--- INSTRUCTIONS FOR THE TASK ---
Below is a listing. Write out exactly its lines between the one holding "1.66), 0.047, 0.045)" and the one holding "-0.03, 1.585), 0.014)", inclusive.

--- PROVIDED DATA ---
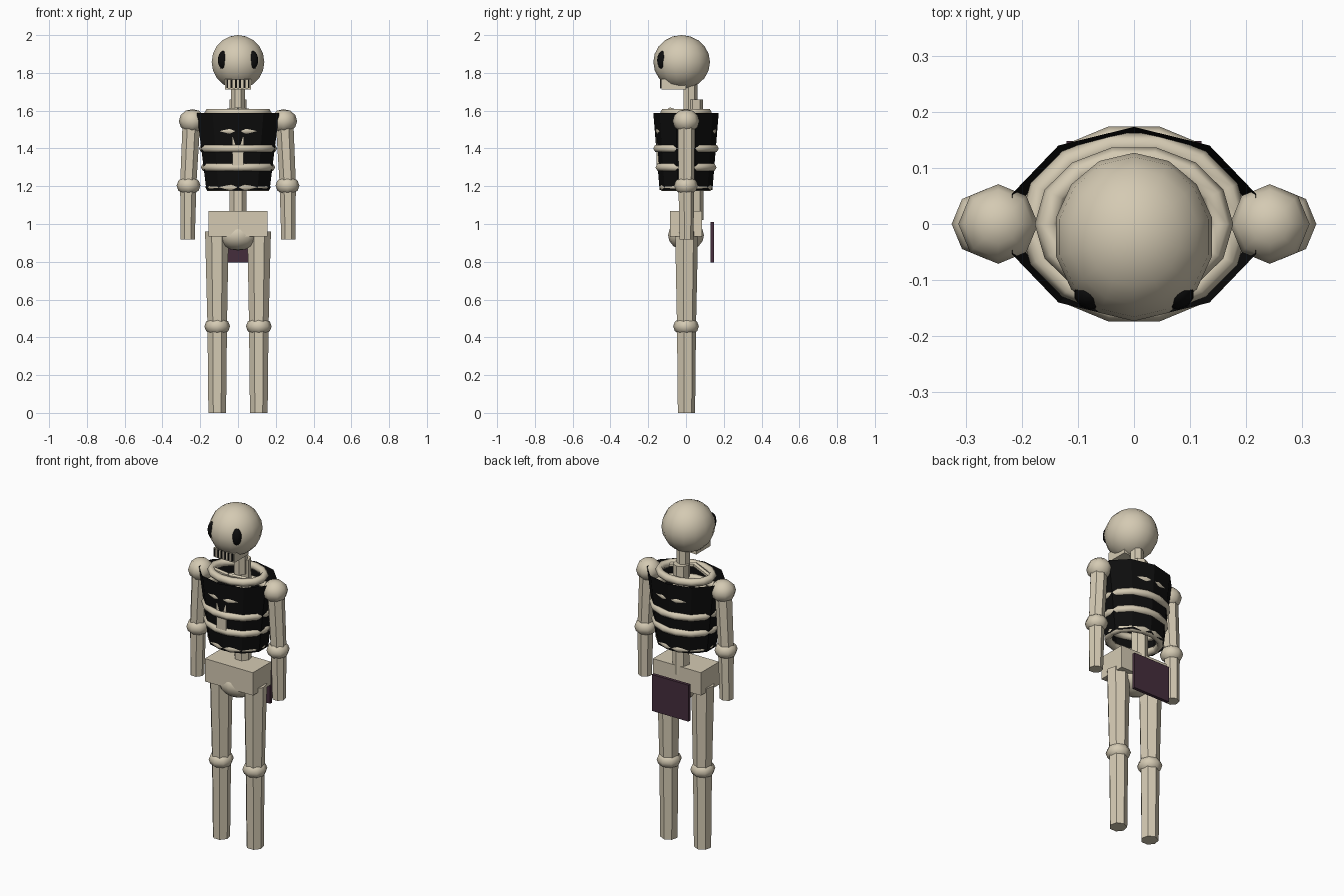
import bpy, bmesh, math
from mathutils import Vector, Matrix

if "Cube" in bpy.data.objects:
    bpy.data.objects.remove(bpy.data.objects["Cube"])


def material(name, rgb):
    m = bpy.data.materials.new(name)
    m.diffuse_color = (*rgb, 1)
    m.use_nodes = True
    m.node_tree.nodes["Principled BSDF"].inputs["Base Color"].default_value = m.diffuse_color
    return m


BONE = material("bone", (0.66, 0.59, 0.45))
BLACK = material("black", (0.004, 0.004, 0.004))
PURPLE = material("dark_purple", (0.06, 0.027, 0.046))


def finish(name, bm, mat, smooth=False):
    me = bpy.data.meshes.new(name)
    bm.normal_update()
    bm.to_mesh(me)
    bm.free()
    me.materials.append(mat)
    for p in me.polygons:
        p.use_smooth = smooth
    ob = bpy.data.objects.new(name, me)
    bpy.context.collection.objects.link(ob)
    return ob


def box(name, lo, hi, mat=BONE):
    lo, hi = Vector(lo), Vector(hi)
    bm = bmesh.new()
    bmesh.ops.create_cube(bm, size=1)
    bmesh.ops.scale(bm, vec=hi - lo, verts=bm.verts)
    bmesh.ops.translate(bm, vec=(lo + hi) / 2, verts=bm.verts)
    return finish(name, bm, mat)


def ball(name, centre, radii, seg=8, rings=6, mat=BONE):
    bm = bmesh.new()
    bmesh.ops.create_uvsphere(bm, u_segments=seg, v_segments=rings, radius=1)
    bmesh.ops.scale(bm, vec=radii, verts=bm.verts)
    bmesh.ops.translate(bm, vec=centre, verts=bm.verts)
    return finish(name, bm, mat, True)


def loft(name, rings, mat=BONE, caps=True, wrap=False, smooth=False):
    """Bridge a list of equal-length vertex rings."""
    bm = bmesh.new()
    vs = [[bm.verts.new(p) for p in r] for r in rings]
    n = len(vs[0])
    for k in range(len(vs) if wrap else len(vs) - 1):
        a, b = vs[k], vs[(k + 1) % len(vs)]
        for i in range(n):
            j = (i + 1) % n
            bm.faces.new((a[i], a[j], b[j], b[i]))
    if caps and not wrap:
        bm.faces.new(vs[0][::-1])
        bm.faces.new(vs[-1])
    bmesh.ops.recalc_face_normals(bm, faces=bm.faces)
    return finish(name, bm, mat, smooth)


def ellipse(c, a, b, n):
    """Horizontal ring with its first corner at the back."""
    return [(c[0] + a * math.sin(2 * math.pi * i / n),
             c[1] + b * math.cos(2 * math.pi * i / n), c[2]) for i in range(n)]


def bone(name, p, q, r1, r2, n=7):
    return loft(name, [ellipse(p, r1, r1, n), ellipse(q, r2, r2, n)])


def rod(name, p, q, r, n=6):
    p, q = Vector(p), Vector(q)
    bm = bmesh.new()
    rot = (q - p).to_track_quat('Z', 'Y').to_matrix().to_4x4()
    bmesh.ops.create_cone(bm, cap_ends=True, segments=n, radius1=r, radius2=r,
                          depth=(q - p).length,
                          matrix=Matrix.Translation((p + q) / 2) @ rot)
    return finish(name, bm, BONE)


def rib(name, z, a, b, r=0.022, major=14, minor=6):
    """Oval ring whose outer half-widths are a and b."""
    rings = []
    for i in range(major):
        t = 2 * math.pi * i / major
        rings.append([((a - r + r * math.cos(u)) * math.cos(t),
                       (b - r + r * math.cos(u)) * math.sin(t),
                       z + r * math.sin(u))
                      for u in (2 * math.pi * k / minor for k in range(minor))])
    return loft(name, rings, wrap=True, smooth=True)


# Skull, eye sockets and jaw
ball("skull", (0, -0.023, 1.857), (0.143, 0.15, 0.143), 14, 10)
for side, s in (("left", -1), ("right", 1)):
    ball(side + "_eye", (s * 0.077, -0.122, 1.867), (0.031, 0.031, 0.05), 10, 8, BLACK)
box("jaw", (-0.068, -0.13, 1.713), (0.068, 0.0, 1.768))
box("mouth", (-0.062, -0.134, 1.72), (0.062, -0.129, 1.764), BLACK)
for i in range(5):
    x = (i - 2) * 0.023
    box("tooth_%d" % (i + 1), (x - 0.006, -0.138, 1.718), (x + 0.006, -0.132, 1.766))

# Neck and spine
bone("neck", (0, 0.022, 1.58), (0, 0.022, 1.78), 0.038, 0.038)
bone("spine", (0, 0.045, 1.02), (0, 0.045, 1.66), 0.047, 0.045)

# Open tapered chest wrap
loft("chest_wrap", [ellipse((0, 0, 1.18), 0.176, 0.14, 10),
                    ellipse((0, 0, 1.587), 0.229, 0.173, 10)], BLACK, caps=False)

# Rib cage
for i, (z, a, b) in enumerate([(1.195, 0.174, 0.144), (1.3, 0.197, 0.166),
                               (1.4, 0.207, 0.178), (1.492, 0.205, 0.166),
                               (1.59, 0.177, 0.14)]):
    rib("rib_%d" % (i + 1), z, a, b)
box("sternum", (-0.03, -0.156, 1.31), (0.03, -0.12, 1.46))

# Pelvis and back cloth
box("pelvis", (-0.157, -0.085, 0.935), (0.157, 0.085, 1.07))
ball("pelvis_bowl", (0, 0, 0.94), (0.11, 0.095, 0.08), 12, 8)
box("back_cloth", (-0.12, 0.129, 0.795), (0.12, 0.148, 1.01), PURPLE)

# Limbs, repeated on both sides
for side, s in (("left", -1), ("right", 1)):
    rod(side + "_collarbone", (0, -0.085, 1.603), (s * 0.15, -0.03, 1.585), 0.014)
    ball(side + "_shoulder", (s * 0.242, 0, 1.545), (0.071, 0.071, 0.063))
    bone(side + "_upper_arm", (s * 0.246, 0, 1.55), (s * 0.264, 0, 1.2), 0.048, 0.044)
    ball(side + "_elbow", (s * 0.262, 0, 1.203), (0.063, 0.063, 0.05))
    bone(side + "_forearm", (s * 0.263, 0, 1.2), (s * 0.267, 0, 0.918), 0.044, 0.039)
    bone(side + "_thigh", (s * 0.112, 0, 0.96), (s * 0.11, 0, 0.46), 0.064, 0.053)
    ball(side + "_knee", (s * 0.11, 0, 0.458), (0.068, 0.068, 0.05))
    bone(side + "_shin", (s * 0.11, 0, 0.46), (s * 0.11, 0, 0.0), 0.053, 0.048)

--- RESULT FOR THIS TASK ---
bone("spine", (0, 0.045, 1.02), (0, 0.045, 1.66), 0.047, 0.045)

# Open tapered chest wrap
loft("chest_wrap", [ellipse((0, 0, 1.18), 0.176, 0.14, 10),
                    ellipse((0, 0, 1.587), 0.229, 0.173, 10)], BLACK, caps=False)

# Rib cage
for i, (z, a, b) in enumerate([(1.195, 0.174, 0.144), (1.3, 0.197, 0.166),
                               (1.4, 0.207, 0.178), (1.492, 0.205, 0.166),
                               (1.59, 0.177, 0.14)]):
    rib("rib_%d" % (i + 1), z, a, b)
box("sternum", (-0.03, -0.156, 1.31), (0.03, -0.12, 1.46))

# Pelvis and back cloth
box("pelvis", (-0.157, -0.085, 0.935), (0.157, 0.085, 1.07))
ball("pelvis_bowl", (0, 0, 0.94), (0.11, 0.095, 0.08), 12, 8)
box("back_cloth", (-0.12, 0.129, 0.795), (0.12, 0.148, 1.01), PURPLE)

# Limbs, repeated on both sides
for side, s in (("left", -1), ("right", 1)):
    rod(side + "_collarbone", (0, -0.085, 1.603), (s * 0.15, -0.03, 1.585), 0.014)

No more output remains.